┏━━

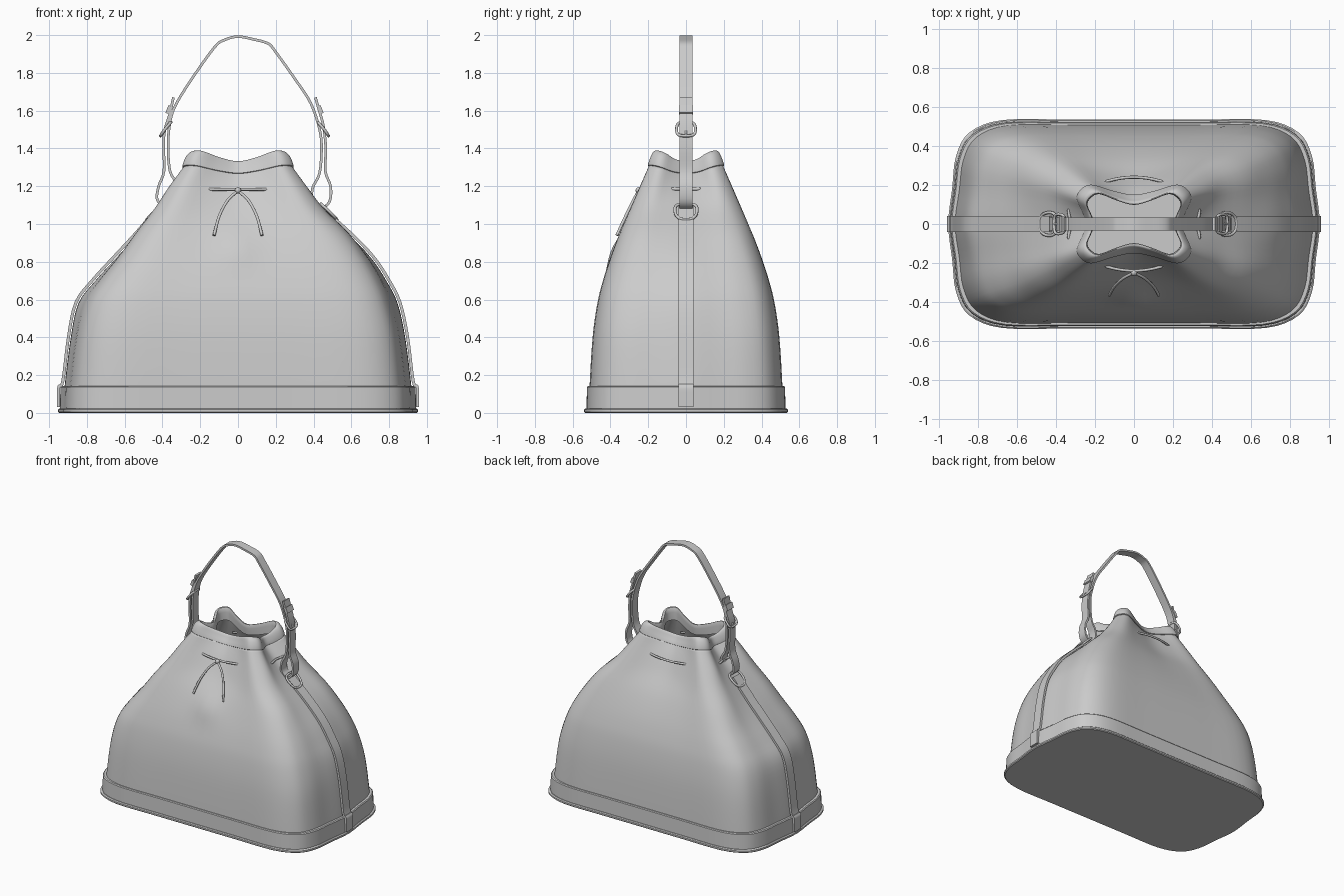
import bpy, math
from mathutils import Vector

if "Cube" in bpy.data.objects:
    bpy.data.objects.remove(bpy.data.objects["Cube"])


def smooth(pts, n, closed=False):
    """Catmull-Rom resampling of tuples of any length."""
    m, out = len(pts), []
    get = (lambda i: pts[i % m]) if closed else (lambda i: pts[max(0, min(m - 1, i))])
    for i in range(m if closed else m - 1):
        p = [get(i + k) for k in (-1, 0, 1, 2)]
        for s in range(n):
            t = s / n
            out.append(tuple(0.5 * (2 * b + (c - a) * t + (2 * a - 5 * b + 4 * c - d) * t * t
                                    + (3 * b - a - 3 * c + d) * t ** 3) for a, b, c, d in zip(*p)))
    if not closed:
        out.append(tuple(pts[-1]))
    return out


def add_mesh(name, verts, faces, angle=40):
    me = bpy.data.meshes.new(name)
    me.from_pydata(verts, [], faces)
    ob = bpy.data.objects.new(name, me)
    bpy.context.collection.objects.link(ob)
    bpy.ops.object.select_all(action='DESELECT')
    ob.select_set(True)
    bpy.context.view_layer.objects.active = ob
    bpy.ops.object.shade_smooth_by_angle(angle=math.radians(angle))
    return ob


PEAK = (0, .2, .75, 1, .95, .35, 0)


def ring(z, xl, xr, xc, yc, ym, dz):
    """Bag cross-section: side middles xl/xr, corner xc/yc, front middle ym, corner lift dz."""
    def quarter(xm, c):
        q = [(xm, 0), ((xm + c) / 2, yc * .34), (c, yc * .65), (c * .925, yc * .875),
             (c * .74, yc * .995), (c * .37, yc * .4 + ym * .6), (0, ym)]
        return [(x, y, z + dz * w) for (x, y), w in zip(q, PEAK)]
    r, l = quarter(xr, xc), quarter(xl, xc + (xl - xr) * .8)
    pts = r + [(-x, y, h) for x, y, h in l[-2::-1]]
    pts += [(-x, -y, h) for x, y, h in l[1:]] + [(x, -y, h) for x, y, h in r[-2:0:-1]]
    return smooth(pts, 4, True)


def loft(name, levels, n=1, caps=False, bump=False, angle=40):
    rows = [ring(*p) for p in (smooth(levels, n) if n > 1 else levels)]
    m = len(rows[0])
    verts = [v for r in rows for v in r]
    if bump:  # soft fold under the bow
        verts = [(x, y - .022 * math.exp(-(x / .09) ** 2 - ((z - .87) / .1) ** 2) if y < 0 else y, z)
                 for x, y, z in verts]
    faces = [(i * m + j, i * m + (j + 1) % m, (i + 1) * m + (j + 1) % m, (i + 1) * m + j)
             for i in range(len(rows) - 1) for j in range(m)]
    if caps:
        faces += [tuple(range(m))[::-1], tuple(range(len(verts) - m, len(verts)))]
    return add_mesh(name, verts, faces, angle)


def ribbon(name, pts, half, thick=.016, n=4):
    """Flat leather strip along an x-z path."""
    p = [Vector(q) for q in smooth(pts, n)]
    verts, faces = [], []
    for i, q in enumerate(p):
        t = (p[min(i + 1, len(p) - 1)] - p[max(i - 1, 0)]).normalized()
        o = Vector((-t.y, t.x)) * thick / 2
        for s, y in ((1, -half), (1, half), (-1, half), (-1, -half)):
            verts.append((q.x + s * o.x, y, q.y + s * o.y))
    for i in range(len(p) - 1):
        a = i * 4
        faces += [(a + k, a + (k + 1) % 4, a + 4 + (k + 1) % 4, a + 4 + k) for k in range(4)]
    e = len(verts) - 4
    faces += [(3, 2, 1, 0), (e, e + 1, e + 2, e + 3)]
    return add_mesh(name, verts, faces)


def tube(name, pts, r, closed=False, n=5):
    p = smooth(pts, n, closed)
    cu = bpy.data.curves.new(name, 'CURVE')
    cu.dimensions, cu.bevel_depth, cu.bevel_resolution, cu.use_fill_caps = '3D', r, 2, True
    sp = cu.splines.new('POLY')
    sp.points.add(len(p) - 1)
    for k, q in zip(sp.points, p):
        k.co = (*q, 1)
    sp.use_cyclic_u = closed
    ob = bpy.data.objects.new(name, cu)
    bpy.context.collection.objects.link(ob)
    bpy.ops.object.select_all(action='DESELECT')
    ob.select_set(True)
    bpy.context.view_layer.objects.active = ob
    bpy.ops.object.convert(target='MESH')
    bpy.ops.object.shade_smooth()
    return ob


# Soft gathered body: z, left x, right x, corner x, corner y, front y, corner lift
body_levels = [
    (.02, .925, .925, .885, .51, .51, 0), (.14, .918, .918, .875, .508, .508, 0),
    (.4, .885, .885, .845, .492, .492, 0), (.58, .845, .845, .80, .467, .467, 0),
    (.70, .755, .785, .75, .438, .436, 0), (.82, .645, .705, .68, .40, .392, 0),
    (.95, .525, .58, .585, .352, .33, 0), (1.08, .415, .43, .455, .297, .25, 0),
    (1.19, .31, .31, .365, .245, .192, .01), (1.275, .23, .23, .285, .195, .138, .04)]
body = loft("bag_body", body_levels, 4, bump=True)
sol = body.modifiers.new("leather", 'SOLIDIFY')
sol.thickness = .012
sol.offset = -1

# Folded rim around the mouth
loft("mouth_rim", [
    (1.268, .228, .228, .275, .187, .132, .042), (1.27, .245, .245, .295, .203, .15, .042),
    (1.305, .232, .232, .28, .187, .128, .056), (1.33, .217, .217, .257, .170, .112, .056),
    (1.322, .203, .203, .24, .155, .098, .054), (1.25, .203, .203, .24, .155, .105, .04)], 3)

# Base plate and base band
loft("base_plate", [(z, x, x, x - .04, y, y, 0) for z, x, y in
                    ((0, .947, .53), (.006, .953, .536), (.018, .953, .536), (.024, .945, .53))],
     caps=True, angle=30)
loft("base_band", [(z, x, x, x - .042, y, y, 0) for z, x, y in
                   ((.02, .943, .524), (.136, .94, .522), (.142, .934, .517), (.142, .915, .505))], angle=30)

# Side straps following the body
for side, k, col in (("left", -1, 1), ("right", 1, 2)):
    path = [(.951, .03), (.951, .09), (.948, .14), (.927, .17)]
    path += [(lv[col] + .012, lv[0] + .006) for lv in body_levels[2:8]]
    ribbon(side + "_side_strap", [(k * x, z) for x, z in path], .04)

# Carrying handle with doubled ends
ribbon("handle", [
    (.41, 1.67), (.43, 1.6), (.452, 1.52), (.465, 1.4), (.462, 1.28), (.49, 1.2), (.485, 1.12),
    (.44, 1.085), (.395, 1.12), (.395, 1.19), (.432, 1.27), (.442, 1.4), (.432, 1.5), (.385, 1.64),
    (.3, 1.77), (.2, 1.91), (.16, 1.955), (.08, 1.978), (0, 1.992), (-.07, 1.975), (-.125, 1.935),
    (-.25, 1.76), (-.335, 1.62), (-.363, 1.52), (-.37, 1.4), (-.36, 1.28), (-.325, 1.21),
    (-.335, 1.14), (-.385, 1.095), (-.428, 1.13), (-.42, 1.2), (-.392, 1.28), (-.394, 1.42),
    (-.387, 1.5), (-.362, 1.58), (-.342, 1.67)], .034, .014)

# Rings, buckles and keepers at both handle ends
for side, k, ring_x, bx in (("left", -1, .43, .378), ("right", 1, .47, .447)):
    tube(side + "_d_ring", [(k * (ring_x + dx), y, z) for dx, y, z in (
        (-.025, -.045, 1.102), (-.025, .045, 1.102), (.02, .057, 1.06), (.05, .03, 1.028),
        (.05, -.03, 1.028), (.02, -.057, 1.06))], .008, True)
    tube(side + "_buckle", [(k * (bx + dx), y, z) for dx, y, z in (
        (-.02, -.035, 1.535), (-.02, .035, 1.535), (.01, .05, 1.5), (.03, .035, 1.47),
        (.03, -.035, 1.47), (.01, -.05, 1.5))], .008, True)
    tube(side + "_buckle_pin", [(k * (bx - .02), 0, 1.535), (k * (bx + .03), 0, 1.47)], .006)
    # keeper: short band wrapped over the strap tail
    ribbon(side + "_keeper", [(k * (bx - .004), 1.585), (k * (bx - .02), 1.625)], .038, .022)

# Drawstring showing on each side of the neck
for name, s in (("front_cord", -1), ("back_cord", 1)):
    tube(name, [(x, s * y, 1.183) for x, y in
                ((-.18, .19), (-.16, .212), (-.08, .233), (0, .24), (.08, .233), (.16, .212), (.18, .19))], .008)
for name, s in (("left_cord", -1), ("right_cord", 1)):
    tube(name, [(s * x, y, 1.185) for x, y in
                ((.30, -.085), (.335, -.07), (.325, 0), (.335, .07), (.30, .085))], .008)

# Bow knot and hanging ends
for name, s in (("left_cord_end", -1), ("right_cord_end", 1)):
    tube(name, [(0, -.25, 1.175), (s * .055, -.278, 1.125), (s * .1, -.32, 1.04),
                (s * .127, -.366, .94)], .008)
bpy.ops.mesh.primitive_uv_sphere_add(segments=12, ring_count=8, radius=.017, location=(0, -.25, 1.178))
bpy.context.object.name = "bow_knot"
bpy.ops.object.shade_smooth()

┗━━

**Task prompt:** The lines to return are those in the records above that hold the word "objects".

**Solution:**
if "Cube" in bpy.data.objects:
    bpy.data.objects.remove(bpy.data.objects["Cube"])
    ob = bpy.data.objects.new(name, me)
    bpy.context.collection.objects.link(ob)
    bpy.context.view_layer.objects.active = ob
    ob = bpy.data.objects.new(name, cu)
    bpy.context.collection.objects.link(ob)
    bpy.context.view_layer.objects.active = ob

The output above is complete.